Could you explain what the Courting the Colour campaign is?
The Courting the Colour campaign is basically about fashion, tennis and people who have really stood up for what they believed in. And it’s transforming old pictures, so for example they have a picture of Arthur Ashe playing Jimmy Connors in the 1975 finals. I know Jimmy and I was fortunate enough to meet Arthur Ashe as a junior tennis player and they’re two icons of the game and that finals was one of the most historic finals. Getty Images and OPPO have put them all into colour, all these photos, so they’ve gone from black and white to colour and you can see what they’ve done and remember those historic moments in tennis.
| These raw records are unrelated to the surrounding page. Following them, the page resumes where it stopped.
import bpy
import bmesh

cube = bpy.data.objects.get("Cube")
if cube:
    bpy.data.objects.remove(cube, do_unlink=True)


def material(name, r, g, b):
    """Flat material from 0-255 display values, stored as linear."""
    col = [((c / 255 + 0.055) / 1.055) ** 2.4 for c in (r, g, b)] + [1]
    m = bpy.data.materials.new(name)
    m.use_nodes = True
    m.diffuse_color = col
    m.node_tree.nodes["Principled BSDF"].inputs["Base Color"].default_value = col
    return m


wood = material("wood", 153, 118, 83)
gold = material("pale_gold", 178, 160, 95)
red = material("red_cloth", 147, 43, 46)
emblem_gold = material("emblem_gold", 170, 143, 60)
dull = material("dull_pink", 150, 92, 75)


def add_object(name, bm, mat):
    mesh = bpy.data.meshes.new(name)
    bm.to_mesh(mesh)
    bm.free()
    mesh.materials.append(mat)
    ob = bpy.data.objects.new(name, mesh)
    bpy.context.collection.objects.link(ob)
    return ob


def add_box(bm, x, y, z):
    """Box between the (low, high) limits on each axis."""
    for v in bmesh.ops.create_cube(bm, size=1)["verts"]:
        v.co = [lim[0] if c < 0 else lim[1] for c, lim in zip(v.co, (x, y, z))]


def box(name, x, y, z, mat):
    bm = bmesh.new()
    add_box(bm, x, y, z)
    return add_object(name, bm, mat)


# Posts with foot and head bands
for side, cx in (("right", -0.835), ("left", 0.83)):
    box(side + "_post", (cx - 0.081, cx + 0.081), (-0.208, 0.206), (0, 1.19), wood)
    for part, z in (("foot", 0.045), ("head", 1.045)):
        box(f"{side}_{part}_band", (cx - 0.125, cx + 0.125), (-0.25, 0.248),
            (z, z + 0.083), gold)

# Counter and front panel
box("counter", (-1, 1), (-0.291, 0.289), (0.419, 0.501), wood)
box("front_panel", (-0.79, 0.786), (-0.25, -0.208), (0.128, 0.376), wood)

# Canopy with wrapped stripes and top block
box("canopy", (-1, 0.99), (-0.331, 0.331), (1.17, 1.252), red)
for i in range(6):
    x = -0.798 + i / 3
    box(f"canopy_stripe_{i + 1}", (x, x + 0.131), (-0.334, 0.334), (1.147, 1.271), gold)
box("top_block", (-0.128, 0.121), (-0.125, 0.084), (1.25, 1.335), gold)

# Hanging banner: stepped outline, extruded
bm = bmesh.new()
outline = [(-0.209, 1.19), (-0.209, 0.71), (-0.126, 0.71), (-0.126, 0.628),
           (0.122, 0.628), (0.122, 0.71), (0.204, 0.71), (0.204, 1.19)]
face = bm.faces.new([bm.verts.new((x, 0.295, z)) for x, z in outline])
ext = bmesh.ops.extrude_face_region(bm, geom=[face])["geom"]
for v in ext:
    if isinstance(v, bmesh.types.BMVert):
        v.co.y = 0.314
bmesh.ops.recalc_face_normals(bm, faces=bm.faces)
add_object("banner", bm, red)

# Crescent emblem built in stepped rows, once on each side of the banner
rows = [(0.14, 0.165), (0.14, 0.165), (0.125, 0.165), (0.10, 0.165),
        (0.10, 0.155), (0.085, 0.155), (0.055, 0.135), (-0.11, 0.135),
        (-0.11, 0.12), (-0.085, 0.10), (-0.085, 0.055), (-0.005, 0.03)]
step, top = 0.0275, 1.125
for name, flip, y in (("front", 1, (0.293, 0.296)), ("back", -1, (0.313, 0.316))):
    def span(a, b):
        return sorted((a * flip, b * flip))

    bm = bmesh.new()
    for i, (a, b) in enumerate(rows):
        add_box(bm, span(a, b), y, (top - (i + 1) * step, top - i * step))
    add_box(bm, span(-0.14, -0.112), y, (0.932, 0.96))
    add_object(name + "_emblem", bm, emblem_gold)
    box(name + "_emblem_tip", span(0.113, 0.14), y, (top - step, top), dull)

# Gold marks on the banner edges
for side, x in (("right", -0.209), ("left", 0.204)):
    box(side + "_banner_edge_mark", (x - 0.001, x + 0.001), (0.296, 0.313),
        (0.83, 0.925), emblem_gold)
What’s exciting about that match is Jimmy Connors was a huge favourite to win that match and Arthur Ashe became the first African American to win the title in 1975 which was amazing because he didn’t play his normal tack being aggressive, he slow balled and changed it up, did everything he could that really perplexed Jimmy. It was an amazing moment.
And they have pictures for example of the all-England club where it started and all these other things. As well as Althea Gibson who won the Wimbledon finals in 1957 to become the first African American to do so and by beating Darlene Hard in the finals – that’s just inspired the next generation from Serena Williams to Venus Williams to Zina Garrison to Coco Gauff.
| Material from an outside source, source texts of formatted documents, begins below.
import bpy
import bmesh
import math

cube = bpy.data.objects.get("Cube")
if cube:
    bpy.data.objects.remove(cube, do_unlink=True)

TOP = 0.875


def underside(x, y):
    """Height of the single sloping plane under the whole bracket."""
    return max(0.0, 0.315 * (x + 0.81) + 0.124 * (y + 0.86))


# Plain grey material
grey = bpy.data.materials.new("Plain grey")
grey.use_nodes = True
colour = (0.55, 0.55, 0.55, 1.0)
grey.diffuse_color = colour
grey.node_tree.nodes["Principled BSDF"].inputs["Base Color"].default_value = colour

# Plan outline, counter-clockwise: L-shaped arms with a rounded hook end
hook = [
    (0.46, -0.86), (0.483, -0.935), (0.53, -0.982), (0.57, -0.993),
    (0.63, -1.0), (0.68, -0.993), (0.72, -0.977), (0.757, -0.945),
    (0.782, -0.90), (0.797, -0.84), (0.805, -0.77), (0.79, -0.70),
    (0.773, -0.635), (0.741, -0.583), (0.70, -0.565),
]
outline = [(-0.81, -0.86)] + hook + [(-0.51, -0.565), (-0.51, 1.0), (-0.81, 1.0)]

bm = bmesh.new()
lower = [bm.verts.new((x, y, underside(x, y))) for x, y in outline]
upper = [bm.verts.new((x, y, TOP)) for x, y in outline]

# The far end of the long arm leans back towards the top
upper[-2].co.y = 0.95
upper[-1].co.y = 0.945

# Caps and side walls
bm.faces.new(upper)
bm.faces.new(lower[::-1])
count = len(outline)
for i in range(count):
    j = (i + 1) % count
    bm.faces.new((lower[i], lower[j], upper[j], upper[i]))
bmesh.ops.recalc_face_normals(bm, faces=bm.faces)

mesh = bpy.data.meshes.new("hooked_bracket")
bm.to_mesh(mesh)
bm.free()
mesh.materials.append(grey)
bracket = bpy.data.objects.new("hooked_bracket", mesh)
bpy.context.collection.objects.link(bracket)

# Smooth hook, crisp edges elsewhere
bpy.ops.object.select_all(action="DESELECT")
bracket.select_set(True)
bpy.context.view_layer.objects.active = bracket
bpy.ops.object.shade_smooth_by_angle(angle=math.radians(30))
Those moments are captured in colour for the first time and it just amazing to look at those pictures and obviously they had one of Fred Perry who I met when he won his first Wimbledon title so it’s just great to see that and be part of that as well.
Launched to celebrate the return of Wimbledon, the Courting the Colour collection of seven images, curated in partnership with Getty Images, brought new meaning to powerful moments in tennis history regarding race, gender and fashion. The collection was exhibited to media at an exclusive event which panellists including Rusedski, Cotter; and Issa, explored the poignant themes that still reverberate in our times today.
Find out more about Courting the Colour and the collection of images, here: https://events.oppo.com/en/oppo-and-tennis/ #awakencolour
Words by Lucy Roberts for Female First. You can follow Lucy on Twitter @Lucy_Roberts_72.